His abilities on the field are, of course, extraordinary. But perhaps just as remarkable is that, like his whole family, there’s there appears to be nothing artificial or calculated about Barrett as a person.
The Biblical phrase in which Jesus declares, ‘‘No prophet is accepted in his hometown’’, is overturned when you talk to locals in Taranaki about the Barretts. In the Naki they love them all.
Stories abound of the Barretts, many so grounded they recall an earlier age, when the basics of rural life, hard work and commonsense, were reflected in the farmers who provided the backbone of the All Blacks, men like Colin Meads, Brian Lochore, Graham Mourie, and Dave Loveridge.
Their father Kevin, was a tireless, hard-edged lock in 167 games for Taranaki, whose nickname was Smiley. Quizzed this week, three men who played with him basically said he was called ‘‘Smiley’’ because ‘‘The Enforcer Who Wears A Happy Expression When He’s Doling Out Summary Justice On The Field’’ was too cumbersome to use in conversation.
There are the stories of how, as the kids were growing up, they were all expected to provide a hand in the cow shed on the family farm in Pungarehu, on the Surf Highway between Okato and Opunake. How mother Robyn, herself an outstanding basketball player and all-round sportswoman, would meet a 10-year-old Beauden and his brothers at the primary school gate, take their bags in the car, and then watch them run the 3.5km home in bare feet, racing the school bus.
In sport today image makers are everywhere. When he was about to rocket onto the world stage Tiger Woods gave an obscenity laced interview to an American magazine, which, years later, after a deluge of closely monitored puff pieces, we’d discover actually reflected the real man.
Closer to home new All Blacks automatically receive media training. In the week before a test match they’ll be sent to clothing stores, schools, and hospitals to burnish public perceptions.
Reality can become blurred, so let me tell a true story about Beauden Barrett that reveals a lot about his character, and has the advantage of not being buffed up by media caretakers.
Last year, in a break between test matches, Barrett was driving past the local primary school, Rahotu, out on the coast.
The kids were all outside, practising for a kapa haka competition. Barrett, whose two younger sisters were then at the school, GETTY IMAGES pulled up and went to see the principal, Brigitte Luke. Nothing had been arranged. She takes up the story.
‘‘He (Barrett) watched them doing the haka, and then they started asking him questions. ‘What’s it like doing the haka in the All Blacks?’ and then it moved on to ‘How many Weet-Bix can you eat?’
‘‘He laughed, and said, ‘four.’ He asked if they’d like to play a game of touch. So we had all 120 kids and him playing a huge all-in game. You know that cross kick he does? He was doing that and some of them were able to catch the ball.
‘‘Is he really so down to earth and humble? Absolutely. He offered to sign some autographs. There wasn’t one kid who left without his name signed on a forehead, a lunchbox, or on their gumboots.’’

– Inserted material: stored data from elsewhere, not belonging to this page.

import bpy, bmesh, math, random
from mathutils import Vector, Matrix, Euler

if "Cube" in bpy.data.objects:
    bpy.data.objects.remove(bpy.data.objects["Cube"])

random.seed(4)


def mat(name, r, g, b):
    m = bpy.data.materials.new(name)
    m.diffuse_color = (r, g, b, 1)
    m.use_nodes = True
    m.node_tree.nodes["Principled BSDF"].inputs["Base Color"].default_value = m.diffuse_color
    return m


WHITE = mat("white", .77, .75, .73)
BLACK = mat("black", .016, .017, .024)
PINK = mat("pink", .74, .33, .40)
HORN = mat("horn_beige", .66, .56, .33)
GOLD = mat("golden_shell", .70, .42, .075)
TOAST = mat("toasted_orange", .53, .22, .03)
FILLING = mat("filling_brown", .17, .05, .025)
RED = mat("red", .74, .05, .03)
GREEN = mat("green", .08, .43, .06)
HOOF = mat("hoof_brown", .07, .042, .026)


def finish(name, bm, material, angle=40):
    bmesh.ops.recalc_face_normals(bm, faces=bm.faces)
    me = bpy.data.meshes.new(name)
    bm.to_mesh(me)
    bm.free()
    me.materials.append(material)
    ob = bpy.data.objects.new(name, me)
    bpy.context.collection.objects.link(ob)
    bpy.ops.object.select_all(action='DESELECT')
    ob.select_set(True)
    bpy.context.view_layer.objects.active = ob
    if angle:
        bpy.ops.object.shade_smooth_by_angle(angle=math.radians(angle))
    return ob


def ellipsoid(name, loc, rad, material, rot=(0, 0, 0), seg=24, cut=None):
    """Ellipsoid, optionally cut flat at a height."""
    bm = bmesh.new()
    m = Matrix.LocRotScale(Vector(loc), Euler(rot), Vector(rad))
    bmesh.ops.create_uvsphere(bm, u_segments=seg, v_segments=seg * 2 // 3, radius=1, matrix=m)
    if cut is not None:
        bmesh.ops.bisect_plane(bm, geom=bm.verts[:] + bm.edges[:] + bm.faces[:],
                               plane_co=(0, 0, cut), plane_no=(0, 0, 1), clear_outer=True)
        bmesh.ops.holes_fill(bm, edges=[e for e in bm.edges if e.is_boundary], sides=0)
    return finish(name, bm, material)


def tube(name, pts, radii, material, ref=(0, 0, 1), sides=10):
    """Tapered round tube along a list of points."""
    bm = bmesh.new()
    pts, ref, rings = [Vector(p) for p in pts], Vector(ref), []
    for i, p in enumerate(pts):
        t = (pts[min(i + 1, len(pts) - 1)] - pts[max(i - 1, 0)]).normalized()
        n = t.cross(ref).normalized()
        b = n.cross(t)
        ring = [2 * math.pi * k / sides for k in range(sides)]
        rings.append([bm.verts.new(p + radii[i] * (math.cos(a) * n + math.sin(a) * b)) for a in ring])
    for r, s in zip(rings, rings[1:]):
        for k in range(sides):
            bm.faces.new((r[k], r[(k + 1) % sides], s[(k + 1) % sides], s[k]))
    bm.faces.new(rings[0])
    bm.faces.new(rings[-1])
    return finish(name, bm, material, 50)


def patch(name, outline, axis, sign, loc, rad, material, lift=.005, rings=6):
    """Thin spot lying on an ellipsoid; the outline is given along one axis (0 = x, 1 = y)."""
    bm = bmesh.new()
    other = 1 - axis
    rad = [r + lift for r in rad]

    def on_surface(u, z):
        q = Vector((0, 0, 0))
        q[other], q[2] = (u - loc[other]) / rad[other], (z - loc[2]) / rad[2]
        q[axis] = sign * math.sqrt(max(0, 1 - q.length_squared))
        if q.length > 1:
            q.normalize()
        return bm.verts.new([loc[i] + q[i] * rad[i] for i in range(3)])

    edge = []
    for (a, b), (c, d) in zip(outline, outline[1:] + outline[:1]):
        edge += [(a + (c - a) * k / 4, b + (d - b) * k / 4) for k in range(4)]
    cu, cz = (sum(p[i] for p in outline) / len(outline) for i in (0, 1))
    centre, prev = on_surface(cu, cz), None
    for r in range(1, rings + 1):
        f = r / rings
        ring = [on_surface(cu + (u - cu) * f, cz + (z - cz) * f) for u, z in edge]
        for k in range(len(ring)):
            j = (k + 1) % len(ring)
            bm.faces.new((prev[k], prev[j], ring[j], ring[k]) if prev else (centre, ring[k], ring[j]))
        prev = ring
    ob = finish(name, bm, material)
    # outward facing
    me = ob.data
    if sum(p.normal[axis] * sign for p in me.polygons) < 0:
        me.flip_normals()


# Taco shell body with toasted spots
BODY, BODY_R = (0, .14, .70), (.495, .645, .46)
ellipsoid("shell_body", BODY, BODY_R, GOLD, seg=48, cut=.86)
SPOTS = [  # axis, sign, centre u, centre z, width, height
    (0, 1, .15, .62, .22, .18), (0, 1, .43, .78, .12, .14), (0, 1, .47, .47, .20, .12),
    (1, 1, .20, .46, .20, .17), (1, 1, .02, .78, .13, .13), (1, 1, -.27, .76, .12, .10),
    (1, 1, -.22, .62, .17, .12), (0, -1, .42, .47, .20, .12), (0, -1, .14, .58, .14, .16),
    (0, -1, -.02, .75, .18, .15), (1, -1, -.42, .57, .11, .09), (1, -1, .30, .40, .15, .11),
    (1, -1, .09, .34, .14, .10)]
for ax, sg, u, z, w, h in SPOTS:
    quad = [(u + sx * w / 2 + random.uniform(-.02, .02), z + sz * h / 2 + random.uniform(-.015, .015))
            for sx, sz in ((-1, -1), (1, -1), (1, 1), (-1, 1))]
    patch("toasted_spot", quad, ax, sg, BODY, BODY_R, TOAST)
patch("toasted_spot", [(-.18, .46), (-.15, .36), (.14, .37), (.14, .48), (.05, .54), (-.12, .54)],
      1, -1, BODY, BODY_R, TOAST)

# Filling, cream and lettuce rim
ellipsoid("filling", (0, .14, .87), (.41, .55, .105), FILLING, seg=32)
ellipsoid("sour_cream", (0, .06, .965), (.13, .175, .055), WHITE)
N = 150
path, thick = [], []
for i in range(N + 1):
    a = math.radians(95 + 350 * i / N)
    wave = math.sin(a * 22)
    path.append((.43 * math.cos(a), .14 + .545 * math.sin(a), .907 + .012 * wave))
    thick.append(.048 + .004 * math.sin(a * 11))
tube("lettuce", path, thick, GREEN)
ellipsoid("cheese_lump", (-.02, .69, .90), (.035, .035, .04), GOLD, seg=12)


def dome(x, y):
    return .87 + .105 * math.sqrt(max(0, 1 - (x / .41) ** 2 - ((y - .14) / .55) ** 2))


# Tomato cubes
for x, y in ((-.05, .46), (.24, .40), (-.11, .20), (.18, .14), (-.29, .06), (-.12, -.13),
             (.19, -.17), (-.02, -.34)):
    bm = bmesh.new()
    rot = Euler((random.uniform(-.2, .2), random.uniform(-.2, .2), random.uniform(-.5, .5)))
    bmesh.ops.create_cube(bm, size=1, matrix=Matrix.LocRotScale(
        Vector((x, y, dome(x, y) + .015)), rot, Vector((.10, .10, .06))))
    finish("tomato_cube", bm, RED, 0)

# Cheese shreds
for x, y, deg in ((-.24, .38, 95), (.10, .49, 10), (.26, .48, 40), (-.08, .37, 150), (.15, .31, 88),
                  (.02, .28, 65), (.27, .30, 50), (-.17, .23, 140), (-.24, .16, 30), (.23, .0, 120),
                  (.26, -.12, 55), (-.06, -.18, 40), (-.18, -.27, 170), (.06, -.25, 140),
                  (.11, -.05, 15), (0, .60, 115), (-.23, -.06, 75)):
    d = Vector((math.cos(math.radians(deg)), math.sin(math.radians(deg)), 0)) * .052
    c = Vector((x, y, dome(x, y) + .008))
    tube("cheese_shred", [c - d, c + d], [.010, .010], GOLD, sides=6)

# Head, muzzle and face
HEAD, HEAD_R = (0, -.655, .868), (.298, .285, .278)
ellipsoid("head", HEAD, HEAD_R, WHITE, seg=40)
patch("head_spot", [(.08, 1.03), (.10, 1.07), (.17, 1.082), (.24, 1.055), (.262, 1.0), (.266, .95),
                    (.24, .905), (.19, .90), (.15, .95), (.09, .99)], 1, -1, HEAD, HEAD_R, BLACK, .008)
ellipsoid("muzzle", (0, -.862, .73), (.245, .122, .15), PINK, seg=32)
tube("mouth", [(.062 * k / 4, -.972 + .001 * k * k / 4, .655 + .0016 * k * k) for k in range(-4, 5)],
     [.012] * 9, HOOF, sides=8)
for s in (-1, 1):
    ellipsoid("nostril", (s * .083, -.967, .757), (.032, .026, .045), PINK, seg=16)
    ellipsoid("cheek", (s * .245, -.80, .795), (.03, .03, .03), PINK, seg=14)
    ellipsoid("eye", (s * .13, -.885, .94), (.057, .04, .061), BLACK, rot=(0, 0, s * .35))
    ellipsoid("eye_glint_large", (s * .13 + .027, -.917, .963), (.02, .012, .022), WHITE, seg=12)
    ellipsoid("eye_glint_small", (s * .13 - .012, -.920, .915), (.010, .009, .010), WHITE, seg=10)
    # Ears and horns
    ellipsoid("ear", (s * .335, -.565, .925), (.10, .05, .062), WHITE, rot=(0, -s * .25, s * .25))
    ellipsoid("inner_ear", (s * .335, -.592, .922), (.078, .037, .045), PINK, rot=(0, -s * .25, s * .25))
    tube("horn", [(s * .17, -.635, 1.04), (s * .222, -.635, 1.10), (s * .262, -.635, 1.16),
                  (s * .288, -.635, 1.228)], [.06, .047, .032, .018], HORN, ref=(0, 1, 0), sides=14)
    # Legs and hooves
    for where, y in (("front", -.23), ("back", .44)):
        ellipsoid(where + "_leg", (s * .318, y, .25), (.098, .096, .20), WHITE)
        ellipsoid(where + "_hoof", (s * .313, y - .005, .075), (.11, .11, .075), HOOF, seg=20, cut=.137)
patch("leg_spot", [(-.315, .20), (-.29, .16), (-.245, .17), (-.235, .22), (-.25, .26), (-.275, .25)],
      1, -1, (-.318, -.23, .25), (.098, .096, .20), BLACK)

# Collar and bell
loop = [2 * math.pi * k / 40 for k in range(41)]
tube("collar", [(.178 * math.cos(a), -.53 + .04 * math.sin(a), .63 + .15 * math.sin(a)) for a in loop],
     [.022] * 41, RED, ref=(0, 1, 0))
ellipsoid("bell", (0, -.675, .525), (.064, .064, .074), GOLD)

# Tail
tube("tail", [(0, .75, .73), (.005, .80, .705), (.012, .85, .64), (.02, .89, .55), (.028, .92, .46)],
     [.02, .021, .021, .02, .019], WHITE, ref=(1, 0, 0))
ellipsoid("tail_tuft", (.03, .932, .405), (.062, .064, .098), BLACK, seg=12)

I have 78 first cousins, many of them farmers, and my Dad was a farmer. For years it’s been my belief that intelligent, thoughtful farmers stand in the first rank of practical, hard working, decent Kiwis. With Beauden Barrett, and his brothers, rugby has been lucky enough to strike that particular vein of New Zealand gold.
Stand-in All Blacks captain Beauden Barrett talks to the press at Twickenham on Friday.
A baby-faced Beauden in 2012.